**About this task**
The string "inside" may appear in lines of the entries below. Report how many lines hold it, with only the number.

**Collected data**
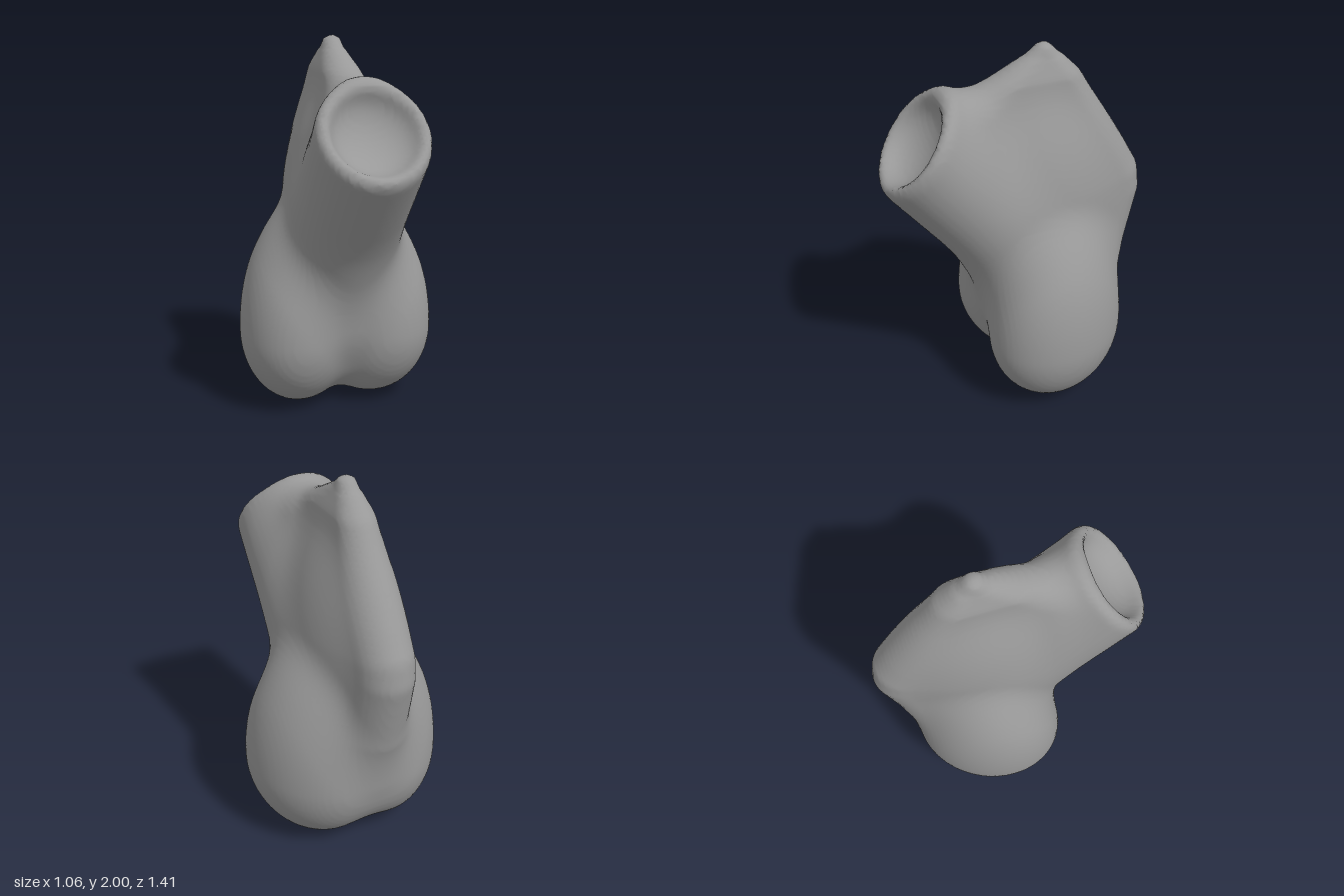
import * as THREE from 'three';

const V = (x, y, z) => new THREE.Vector3(x, y, z);

// Smooth blend of two signed distances
function blend(a, b, k) {
  const h = Math.max(k - Math.abs(a - b), 0) / k;
  return Math.min(a, b) - h * h * k * 0.25;
}

function ellipsoid(x, y, z, rx, ry, rz) {
  const k0 = Math.hypot(x / rx, y / ry, z / rz);
  const k1 = Math.hypot(x / rx / rx, y / ry / ry, z / rz / rz);
  return k1 < 1e-6 ? -Math.min(rx, ry, rz) : k0 * (k0 - 1) / k1;
}

// Egg-shaped lobes, mirrored across x and spreading toward the front
function lobe(p, side) {
  const dy = p.y - 0.42, dz = p.z + 0.16;
  const dx = p.x * side - 0.19 - 0.15 * dz;
  return ellipsoid(dx, dy, dz, 0.335, dy > 0 ? 0.66 : 0.42, 0.39);
}

// Fullness of the neck between the spout and the back ridge
const core = (p) => ellipsoid(p.x, p.y - 1.08, p.z + 0.1, 0.25, 0.52, 0.36);

// Slanted spout: a capsule cut off by the rim plane
const SPOUT_A = V(0, 0.8, -0.1), SPOUT_AXIS = V(0, 0.785, 0.62).normalize();
const RIM = V(0, 1.598, 0.553), RIM_NORMAL = V(0, 0.62, 0.785).normalize();
function spout(p) {
  const q = p.clone().sub(SPOUT_A);
  const t = Math.max(0, q.dot(SPOUT_AXIS));
  const tube = q.addScaledVector(SPOUT_AXIS, -t).length() - 0.288;
  const cut = p.clone().sub(RIM).dot(RIM_NORMAL);
  return -blend(-tube, -cut, 0.07);
}

// Shallow dish in the spout's mouth
function dish(p) {
  const q = p.clone().sub(RIM);
  const along = q.dot(RIM_NORMAL);
  const across = q.addScaledVector(RIM_NORMAL, -along).length();
  return ellipsoid(across, along, 0, 0.22, 0.13, 0.22);
}

// Rounded back ridge: a thickened outline in the z-y plane, thinner at its peak
const RIDGE = [[0.15, 1.7], [-0.03, 1.85], [-0.15, 1.945], [-0.2, 1.89], [-0.32, 1.66],
  [-0.5, 1.33], [-0.56, 1.21], [-0.573, 1.11], [-0.545, 0.99], [-0.49, 0.76],
  [-0.38, 0.54], [0, 0.5], [0.1, 1.3]];
function ridge(p) {
  let inside = false, d = Infinity;
  RIDGE.forEach(([az, ay], i) => {
    const [bz, by] = RIDGE[(i + 1) % RIDGE.length];
    const ez = bz - az, ey = by - ay, wz = p.z - az, wy = p.y - ay;
    const t = THREE.MathUtils.clamp((wz * ez + wy * ey) / (ez * ez + ey * ey), 0, 1);
    d = Math.min(d, Math.hypot(wz - ez * t, wy - ey * t));
    if ((ay > p.y) !== (by > p.y) && p.z < az + ez * wy / ey) inside = !inside;
  });
  const taper = Math.min(0.06 + (1.93 - p.y) * 0.4, 0.1 + (1.83 - p.y) * 0.065);
  return Math.hypot(inside ? 0 : d, p.x) - THREE.MathUtils.clamp(taper, 0.055, 0.14);
}

function field(p) {
  const lobes = blend(lobe(p, 1), lobe(p, -1), 0.12);
  const neck = blend(blend(spout(p), core(p), 0.12), ridge(p), 0.24);
  return -blend(-blend(lobes, neck, 0.14), dish(p), 0.05);
}

// Skin the field with one vertex per crossed grid cell
function skin(min, size, h) {
  const n = size.map((s) => Math.round(s / h) + 1);
  const step = [1, n[0], n[0] * n[1]];
  const values = new Float32Array(n[0] * n[1] * n[2]);
  const each = (from, trim, fn) => {
    for (let k = from; k < n[2] - trim; k++)
      for (let j = from; j < n[1] - trim; j++)
        for (let i = from; i < n[0] - trim; i++) fn(i, j, k, i + j * step[1] + k * step[2]);
  };
  each(0, 0, (i, j, k, id) => {
    values[id] = field(V(min[0] + i * h, min[1] + j * h, min[2] + k * h));
  });

  // Vertices: the mean of each cell's edge crossings
  const positions = [], indices = [], cellVertex = new Map();
  each(0, 1, (i, j, k, id) => {
    const sum = V(0, 0, 0);
    let count = 0;
    for (let c = 0; c < 8; c++) {
      for (let a = 0; a < 3; a++) {
        if (c & (1 << a)) continue;
        const o = [c & 1, (c >> 1) & 1, c >> 2];
        const start = id + o[0] + o[1] * step[1] + o[2] * step[2];
        const v0 = values[start], v1 = values[start + step[a]];
        if ((v0 < 0) === (v1 < 0)) continue;
        o[a] += v0 / (v0 - v1);
        sum.add(V(...o));
        count++;
      }
    }
    if (!count) return;
    const p = sum.divideScalar(count).add(V(i, j, k)).multiplyScalar(h).add(V(...min));
    cellVertex.set(id, positions.length / 3);
    positions.push(p.x, p.y, p.z);
  });

  // Faces: one quad around each crossed grid edge
  each(1, 1, (i, j, k, id) => {
    for (let a = 0; a < 3; a++) {
      const inside = values[id] < 0;
      if (inside === values[id + step[a]] < 0) continue;
      const b = step[(a + 1) % 3], c = step[(a + 2) % 3];
      const q = [id - b - c, id - c, id, id - b].map((v) => cellVertex.get(v));
      if (!inside) q.reverse();
      indices.push(q[0], q[1], q[2], q[0], q[2], q[3]);
    }
  });

  const geometry = new THREE.BufferGeometry();
  geometry.setAttribute('position', new THREE.Float32BufferAttribute(positions, 3));
  geometry.setIndex(indices);
  geometry.computeVertexNormals();
  return geometry;
}

export function createModel() {
  const group = new THREE.Group();
  group.name = 'spoutedVessel';
  const material = new THREE.MeshStandardMaterial({ color: 0x999999 });
  // One continuous skin over lobes, neck, spout, dish and back ridge
  const body = new THREE.Mesh(skin([-0.64, -0.12, -0.84], [1.28, 2.24, 1.68], 0.02), material);
  body.name = 'blendedBody';
  group.add(body);
  return group;
}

**Response area**
6